Problem:
From the first line onward, reproduce the records exactly; the final line to include is the one holding "LOW = 0.107".

Saved data entries:

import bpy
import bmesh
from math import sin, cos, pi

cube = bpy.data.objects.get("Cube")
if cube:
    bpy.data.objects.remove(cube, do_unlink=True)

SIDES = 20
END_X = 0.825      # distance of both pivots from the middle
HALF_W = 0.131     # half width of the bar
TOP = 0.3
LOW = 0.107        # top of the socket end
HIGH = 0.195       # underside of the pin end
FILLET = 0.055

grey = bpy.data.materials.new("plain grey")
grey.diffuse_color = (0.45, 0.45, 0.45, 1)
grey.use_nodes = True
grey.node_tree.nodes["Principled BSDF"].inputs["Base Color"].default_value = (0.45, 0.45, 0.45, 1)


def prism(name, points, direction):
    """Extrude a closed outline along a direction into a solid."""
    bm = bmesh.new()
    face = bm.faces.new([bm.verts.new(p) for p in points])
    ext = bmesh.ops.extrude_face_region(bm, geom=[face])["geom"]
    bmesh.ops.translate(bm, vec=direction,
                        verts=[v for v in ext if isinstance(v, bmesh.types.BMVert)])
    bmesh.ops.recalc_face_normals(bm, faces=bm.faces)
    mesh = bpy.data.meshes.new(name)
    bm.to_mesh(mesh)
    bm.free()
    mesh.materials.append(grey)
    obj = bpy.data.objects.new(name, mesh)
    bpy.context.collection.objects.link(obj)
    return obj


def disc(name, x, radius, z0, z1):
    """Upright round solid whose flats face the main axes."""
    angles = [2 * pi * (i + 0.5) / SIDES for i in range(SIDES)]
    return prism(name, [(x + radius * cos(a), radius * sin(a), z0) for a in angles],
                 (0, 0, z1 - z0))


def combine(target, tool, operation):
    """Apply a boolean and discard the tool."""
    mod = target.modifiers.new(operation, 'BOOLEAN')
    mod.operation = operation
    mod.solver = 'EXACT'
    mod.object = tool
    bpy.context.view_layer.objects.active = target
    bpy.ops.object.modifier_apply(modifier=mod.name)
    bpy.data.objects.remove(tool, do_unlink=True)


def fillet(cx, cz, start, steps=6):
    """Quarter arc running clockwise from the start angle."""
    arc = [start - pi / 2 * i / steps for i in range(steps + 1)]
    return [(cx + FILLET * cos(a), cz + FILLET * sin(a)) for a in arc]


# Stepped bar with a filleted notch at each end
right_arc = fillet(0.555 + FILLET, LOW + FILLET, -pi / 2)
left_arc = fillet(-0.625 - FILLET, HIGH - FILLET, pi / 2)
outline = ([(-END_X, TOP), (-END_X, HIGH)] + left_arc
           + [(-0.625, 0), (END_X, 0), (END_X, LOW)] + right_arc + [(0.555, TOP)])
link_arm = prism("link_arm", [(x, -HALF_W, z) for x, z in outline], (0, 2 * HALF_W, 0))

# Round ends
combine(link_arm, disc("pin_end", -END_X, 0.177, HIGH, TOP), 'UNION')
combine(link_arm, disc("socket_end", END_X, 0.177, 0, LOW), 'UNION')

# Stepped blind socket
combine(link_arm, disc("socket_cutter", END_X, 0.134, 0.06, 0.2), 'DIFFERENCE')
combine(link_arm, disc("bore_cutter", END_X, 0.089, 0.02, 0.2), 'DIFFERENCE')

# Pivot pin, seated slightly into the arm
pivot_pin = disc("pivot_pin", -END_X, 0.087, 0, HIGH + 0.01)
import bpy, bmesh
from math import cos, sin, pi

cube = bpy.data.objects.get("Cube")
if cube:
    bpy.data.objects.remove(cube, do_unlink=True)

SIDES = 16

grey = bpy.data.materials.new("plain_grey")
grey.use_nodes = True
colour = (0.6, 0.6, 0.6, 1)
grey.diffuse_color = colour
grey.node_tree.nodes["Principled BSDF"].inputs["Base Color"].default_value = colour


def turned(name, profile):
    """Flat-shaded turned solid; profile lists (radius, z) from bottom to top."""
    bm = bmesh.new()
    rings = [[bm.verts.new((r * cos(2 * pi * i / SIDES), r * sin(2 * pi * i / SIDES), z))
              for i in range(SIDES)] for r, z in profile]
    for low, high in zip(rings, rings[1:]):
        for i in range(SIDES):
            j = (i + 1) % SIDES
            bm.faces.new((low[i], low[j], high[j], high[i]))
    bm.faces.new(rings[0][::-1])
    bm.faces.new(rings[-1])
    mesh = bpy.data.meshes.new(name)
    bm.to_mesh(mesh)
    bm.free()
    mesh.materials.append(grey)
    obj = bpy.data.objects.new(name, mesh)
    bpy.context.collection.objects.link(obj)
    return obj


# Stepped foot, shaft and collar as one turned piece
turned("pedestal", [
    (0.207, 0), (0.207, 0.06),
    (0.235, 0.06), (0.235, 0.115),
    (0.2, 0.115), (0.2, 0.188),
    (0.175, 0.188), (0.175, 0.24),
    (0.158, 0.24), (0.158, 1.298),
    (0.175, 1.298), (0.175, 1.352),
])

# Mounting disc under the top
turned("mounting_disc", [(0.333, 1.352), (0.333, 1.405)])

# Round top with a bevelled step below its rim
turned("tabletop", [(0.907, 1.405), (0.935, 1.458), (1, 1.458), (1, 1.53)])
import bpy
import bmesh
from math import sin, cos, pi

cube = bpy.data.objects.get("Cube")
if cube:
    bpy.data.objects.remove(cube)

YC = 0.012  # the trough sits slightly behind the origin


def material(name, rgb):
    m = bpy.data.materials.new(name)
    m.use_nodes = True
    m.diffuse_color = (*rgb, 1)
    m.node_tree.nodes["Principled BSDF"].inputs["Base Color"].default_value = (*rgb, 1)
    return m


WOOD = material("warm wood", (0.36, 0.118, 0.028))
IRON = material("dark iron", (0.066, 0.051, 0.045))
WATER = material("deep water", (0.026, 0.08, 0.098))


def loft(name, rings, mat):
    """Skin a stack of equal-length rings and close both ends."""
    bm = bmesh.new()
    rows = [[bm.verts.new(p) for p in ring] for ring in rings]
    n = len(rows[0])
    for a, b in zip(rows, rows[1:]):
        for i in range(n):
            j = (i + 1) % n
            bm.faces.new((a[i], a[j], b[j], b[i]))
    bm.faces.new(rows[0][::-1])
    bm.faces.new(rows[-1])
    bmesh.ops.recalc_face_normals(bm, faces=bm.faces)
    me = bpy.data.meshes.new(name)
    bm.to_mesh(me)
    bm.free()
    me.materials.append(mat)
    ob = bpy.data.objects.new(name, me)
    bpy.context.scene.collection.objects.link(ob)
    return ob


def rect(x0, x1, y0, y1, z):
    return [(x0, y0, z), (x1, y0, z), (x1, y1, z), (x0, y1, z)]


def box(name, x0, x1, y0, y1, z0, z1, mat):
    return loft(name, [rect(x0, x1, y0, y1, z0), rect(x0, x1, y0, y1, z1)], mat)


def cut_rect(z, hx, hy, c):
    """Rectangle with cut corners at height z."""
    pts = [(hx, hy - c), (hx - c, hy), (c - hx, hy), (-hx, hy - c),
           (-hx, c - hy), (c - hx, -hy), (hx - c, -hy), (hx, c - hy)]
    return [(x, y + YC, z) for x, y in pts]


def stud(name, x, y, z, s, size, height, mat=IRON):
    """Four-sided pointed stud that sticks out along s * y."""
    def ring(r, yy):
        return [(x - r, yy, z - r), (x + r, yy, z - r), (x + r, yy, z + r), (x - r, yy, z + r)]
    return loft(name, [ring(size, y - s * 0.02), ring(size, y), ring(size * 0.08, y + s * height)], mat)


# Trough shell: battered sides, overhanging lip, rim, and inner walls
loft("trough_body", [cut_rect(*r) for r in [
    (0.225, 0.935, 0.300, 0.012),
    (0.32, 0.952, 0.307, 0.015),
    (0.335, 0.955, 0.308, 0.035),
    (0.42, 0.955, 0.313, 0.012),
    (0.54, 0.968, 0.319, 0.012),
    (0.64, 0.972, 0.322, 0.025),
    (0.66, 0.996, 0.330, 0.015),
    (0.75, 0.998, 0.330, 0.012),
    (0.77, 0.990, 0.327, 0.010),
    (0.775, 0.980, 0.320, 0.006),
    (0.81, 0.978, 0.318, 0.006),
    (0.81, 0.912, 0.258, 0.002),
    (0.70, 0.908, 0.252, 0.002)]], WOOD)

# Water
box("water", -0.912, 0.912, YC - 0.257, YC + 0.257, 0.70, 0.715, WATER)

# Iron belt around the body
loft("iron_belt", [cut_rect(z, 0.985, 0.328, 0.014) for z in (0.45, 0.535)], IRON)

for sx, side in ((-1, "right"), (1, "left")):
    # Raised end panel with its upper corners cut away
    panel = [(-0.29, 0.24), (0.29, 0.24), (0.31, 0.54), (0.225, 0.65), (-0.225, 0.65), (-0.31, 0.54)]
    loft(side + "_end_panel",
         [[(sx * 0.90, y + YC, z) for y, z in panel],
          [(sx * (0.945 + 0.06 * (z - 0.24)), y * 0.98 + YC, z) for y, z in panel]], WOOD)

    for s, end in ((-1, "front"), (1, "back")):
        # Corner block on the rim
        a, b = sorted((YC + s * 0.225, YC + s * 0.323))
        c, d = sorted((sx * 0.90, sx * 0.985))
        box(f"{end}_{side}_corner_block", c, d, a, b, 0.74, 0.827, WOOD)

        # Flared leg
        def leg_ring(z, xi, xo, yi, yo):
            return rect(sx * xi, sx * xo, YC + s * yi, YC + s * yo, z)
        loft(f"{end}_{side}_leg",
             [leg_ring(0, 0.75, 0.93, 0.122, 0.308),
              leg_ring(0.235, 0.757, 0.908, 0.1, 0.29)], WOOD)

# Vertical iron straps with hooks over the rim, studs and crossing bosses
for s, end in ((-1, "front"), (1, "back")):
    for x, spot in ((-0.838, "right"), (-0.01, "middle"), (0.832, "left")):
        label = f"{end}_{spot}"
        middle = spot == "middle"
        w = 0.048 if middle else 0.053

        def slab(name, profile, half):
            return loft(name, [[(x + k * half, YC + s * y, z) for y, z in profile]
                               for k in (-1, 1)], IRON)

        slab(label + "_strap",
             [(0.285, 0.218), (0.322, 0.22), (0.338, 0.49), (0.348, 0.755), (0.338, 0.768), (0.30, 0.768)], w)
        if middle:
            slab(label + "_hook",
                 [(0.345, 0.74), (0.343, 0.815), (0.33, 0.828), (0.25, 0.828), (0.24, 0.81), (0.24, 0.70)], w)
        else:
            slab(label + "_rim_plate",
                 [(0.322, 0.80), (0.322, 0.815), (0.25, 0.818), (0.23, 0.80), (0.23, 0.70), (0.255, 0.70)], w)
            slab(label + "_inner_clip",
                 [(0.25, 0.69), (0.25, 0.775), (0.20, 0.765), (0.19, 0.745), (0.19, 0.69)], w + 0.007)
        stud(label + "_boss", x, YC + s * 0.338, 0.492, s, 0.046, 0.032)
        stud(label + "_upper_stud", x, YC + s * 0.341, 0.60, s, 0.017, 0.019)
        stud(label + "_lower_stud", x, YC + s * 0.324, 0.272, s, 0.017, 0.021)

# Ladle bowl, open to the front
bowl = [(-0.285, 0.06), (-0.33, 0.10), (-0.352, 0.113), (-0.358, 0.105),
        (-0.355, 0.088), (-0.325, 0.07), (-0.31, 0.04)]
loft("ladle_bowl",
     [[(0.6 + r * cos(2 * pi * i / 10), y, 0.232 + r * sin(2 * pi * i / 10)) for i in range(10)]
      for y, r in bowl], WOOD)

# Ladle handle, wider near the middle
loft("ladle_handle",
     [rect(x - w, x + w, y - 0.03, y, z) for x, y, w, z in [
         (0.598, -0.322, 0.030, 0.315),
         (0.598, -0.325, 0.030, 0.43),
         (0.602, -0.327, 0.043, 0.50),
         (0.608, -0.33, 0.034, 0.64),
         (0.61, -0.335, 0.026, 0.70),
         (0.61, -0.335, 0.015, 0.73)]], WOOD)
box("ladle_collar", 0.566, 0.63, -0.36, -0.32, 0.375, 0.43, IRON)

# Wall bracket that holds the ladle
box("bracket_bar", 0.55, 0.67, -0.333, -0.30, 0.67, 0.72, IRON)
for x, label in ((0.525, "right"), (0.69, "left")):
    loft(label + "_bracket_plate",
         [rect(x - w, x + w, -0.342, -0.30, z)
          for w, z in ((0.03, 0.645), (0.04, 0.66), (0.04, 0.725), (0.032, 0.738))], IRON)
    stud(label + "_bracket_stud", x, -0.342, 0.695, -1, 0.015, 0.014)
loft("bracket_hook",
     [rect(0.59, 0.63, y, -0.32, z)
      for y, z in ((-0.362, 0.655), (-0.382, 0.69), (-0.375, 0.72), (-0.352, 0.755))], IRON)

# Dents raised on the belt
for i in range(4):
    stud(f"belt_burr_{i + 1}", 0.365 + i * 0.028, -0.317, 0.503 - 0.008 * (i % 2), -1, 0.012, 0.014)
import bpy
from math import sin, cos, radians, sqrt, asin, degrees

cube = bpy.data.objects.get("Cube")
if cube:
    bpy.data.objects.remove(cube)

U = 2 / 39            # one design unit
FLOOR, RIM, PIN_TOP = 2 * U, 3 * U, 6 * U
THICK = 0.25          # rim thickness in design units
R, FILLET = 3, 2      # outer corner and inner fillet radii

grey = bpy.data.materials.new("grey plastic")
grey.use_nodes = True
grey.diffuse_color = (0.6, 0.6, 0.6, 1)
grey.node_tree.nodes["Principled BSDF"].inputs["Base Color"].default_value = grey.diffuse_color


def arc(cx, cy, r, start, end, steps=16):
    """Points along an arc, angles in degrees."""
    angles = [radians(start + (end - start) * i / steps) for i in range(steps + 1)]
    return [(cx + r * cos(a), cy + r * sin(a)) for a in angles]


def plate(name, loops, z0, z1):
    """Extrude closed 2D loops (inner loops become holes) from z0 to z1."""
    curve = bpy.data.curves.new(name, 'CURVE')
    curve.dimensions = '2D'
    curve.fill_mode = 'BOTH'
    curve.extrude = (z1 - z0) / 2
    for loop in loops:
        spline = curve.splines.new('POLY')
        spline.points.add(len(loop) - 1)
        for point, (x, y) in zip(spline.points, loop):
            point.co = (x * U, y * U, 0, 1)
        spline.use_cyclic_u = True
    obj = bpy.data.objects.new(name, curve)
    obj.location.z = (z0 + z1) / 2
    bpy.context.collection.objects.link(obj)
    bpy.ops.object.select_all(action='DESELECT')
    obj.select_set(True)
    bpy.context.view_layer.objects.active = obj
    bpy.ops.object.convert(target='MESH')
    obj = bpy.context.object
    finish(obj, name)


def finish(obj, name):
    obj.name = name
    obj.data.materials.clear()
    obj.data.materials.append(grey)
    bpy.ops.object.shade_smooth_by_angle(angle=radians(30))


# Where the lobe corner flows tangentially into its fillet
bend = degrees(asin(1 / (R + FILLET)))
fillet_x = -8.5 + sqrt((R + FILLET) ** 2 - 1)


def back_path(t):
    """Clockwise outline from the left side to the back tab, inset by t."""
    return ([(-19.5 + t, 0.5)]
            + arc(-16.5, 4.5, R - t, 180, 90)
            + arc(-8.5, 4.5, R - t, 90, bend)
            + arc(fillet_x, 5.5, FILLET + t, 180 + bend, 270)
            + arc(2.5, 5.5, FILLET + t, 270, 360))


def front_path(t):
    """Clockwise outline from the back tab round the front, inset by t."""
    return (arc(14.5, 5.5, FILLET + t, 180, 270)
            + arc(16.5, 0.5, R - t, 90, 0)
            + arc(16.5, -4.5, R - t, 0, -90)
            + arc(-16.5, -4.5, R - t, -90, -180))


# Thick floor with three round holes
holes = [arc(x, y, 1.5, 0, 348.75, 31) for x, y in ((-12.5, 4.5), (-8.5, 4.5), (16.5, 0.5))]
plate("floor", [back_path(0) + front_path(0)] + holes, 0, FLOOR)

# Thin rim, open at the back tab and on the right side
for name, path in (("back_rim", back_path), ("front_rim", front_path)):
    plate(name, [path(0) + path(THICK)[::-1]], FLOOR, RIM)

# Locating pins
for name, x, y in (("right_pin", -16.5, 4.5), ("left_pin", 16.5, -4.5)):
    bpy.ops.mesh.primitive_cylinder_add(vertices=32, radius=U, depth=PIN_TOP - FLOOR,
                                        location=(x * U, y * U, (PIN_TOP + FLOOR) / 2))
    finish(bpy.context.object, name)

Response:
import bpy
import bmesh
from math import sin, cos, pi

cube = bpy.data.objects.get("Cube")
if cube:
    bpy.data.objects.remove(cube, do_unlink=True)

SIDES = 20
END_X = 0.825      # distance of both pivots from the middle
HALF_W = 0.131     # half width of the bar
TOP = 0.3
LOW = 0.107        # top of the socket end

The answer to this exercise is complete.